National Geographic Online
Gigantic Crocodilian Fossil Found in Niger
An image of Sereno excavating the SuperCroc
Dr. Paul Sereno excavates the SuperCroc.

Photograph copyright Mike Hettwer

View the archived video.

You will need RealPlayer to view the Webcast.

Paleontologist Paul Sereno Details Discovery at Press Conference


Thursday, October 25

Dr. Paul Sereno, University of Chicago paleontologist and National Geographic Explorer-in-Residence, and Dr. Brady Barr, herpetologist and National Geographic reptile expert, announced today the discovery of the fossil remains of an enormous crocodilian that lived 110 million years ago in the African Sahara.
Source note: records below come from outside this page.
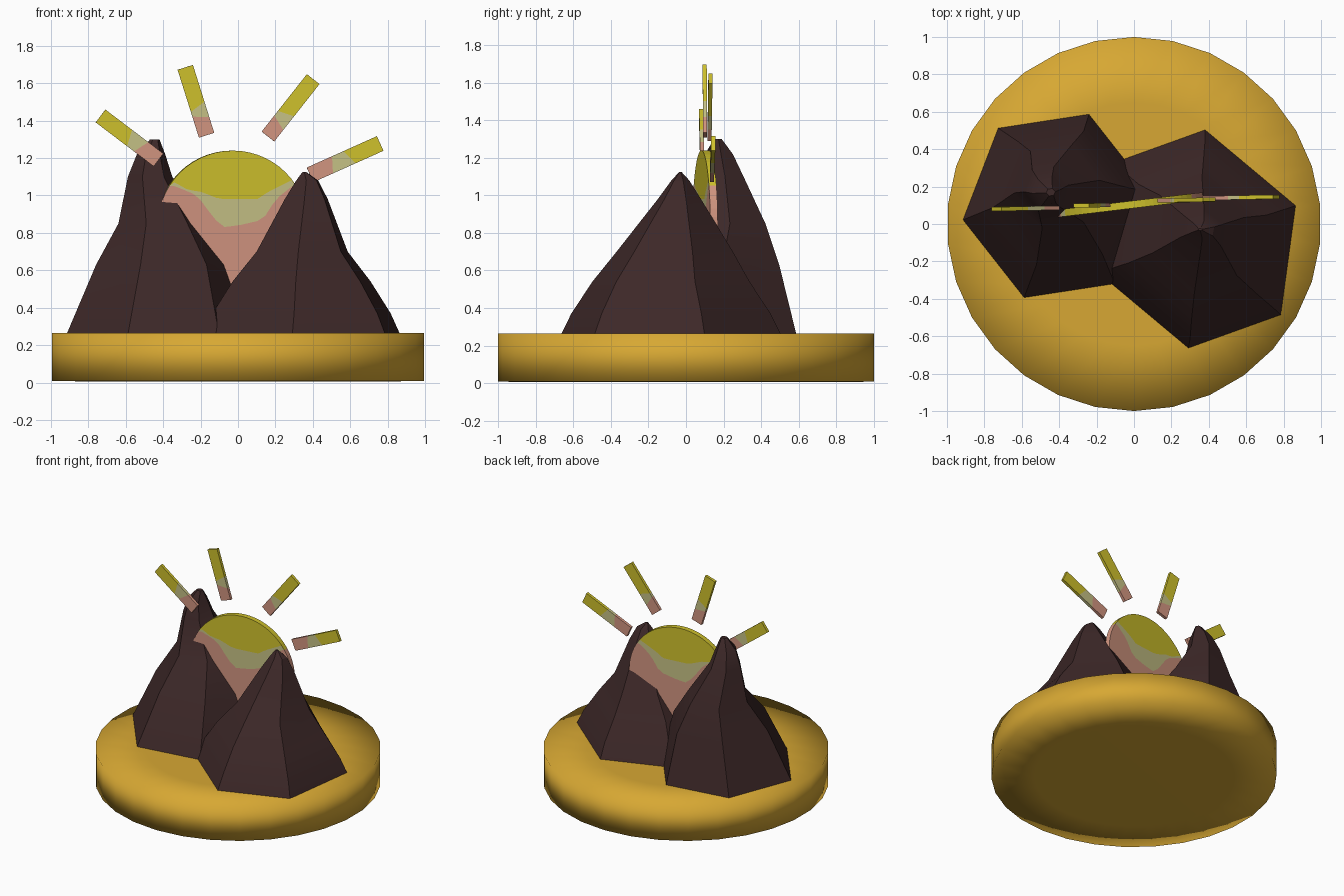
import bpy, bmesh, math

if "Cube" in bpy.data.objects:
    bpy.data.objects.remove(bpy.data.objects["Cube"])


def material(name, rgb):
    m = bpy.data.materials.new(name)
    m.diffuse_color = (*rgb, 1)
    m.use_nodes = True
    m.node_tree.nodes["Principled BSDF"].inputs["Base Color"].default_value = m.diffuse_color
    return m


GOLD = material("gold", (0.68, 0.39, 0.033))
BROWN = material("dark brown", (0.046, 0.021, 0.021))
YELLOW = material("yellow", (0.62, 0.53, 0.025))
PALE = material("pale khaki", (0.56, 0.53, 0.235))
PINK = material("pink", (0.64, 0.30, 0.215))


def finish(bm, name, mats, angle=None):
    bmesh.ops.remove_doubles(bm, verts=bm.verts, dist=0.0005)
    bmesh.ops.recalc_face_normals(bm, faces=bm.faces)
    me = bpy.data.meshes.new(name)
    bm.to_mesh(me)
    bm.free()
    ob = bpy.data.objects.new(name, me)
    bpy.context.collection.objects.link(ob)
    for m in mats:
        me.materials.append(m)
    if angle is not None:
        bpy.ops.object.select_all(action='DESELECT')
        ob.select_set(True)
        bpy.context.view_layer.objects.active = ob
        bpy.ops.object.shade_smooth_by_angle(angle=math.radians(angle))
    return ob


def loft(rings):
    """Skin a closed solid through rings of equal point count."""
    bm = bmesh.new()
    vs = [[bm.verts.new(p) for p in r] for r in rings]
    n = len(vs[0])
    for a, b in zip(vs, vs[1:]):
        for i in range(n):
            j = (i + 1) % n
            bm.faces.new((a[i], a[j], b[j], b[i]))
    bm.faces.new(vs[0][::-1])
    bm.faces.new(vs[-1])
    return bm


# Round base: 30-sided disc, smooth over the rim
N = 30
rings = [[(r * math.cos(math.tau * (i + .5) / N), r * math.sin(math.tau * (i + .5) / N), z)
          for i in range(N)]
         for r, z in ((0.7, 0.005), (1, 0.008), (1, 0.264), (0.65, 0.264))]
finish(loft(rings), "base", [GOLD], 100)


# Mountains: skewed hexagon cross-sections, each level = (z, cx, cy, scale x, scale y)
def mountain(name, half_hex, levels):
    hexagon = half_hex + [(-x, -y) for x, y in half_hex]
    rings = [[(cx + x * sx, cy + y * sy, z) for x, y in hexagon]
             for z, cx, cy, sx, sy in levels]
    finish(loft(rings), name, [BROWN], 25)


mountain("left_mountain", [(-.505, -.075), (-.175, -.495), (.315, -.42)], [
    (0.25, -.415, .095, 1, 1),
    (0.63, -.395, .14, .72, .72),
    (0.85, -.412, .20, .45, .45),
    (1.10, -.47, .19, .235, .235),
    (1.22, -.465, .175, .15, .15),
    (1.30, -.445, .17, .05, .04)])
mountain("right_mountain", [(-.045, -.59), (.455, -.41), (.535, .18)], [
    (0.25, .335, -.08, 1, 1),
    (0.37, .34, -.08, .89, .90),
    (0.54, .34, -.08, .69, .71),
    (0.70, .343, -.06, .455, .525),
    (0.98, .365, -.035, .215, .195),
    (1.08, .37, -.03, .11, .08),
    (1.125, .355, -.03, .02, .01)])


# Thin striped plate: columns of 4 points split it into pink, pale and yellow bands
def striped_plate(name, columns, thickness):
    bm = bmesh.new()
    vs = [[bm.verts.new(p) for p in c] for c in columns]
    for a, b in zip(vs, vs[1:]):
        for k in range(3):
            bm.faces.new((a[k], b[k], b[k + 1], a[k + 1])).material_index = k
    ob = finish(bm, name, [PINK, PALE, YELLOW])
    mod = ob.modifiers.new("thickness", 'SOLIDIFY')
    mod.thickness = thickness
    mod.offset = 0


def interp(pts, x):
    if x <= pts[0][0]:
        return pts[0][1]
    for (x0, z0), (x1, z1) in zip(pts, pts[1:]):
        if x <= x1:
            return z0 + (z1 - z0) * (x - x0) / (x1 - x0)
    return pts[-1][1]


# Sun: slightly turned disc with wavy colour bands
low_wave = [(-.34, 1.05), (-.22, 1.0), (-.17, .93), (-.09, .83), (.0, .84),
            (.13, .87), (.2, .98), (.3, 1.06)]
high_wave = [(-.34, 1.07), (-.27, 1.03), (-.2, 1.02), (-.1, .98), (.1, .98),
             (.16, 1.02), (.3, 1.09)]
R, SX, SZ = 0.40, -0.03, 0.84
columns = []
M = 28
for i in range(M + 1):
    a = math.pi * (1 - i / M)
    x, h = SX + R * math.cos(a), R * math.sin(a)
    bottom, top = SZ - h, SZ + h
    zs = [bottom] + [min(max(interp(w, x), bottom), top) for w in (low_wave, high_wave)] + [top]
    columns.append([(x, 0.105 + 0.12 * x, z) for z in zs])
striped_plate("sun", columns, 0.04)

# Rays: (inner end x, z), (outer end x, z), depth y, end of pink, end of pale
rays = [((-.425, 1.19), (-.735, 1.425), .095, .30, .50),
        ((-.168, 1.322), (-.282, 1.685), .105, .27, .42),
        ((.16, 1.315), (.402, 1.622), .122, .24, .40),
        ((.385, 1.11), (.76, 1.278), .13, .32, .56)]
for n, ((x0, z0), (x1, z1), y, f1, f2) in enumerate(rays, 1):
    dx, dz = x1 - x0, z1 - z0
    L = math.hypot(dx, dz)
    px, pz = dz / L * .043, -dx / L * .043
    cols = []
    for s in (-1, 1):
        skew = 0.04 * s
        fs = (0, f1 - skew, f2 + skew, 1)
        cols.append([(x0 + dx * f + px * s, y + .02 * (x0 + dx * f), z0 + dz * f + pz * s) for f in fs])
    striped_plate(f"sun_ray_{n}", cols, 0.022)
Nicknamed “SuperCroc,” the animal is believed to have reached 40 feet (12 meters) in length—the length of a city bus—making it one of the largest crocs that ever lived. SuperCroc lived alongside dinosaurs, perhaps feasting on them.

The discovery coincides with a scientific report on the find to be published by the journal Science, as part of the Science Express Web site.

Visit SuperCroc for more on this exciting discovery.

NEW   See the unveiling of the Sarcosuchos exhibit at National Geographic's museum, Explorers Hall.

Additional Resources
Read the Press Release
Project Exploration (home of the SuperCroc)
Dinorama (feature)
Dinosaur Eggs (feature)
DinoQuest Sahara (feature)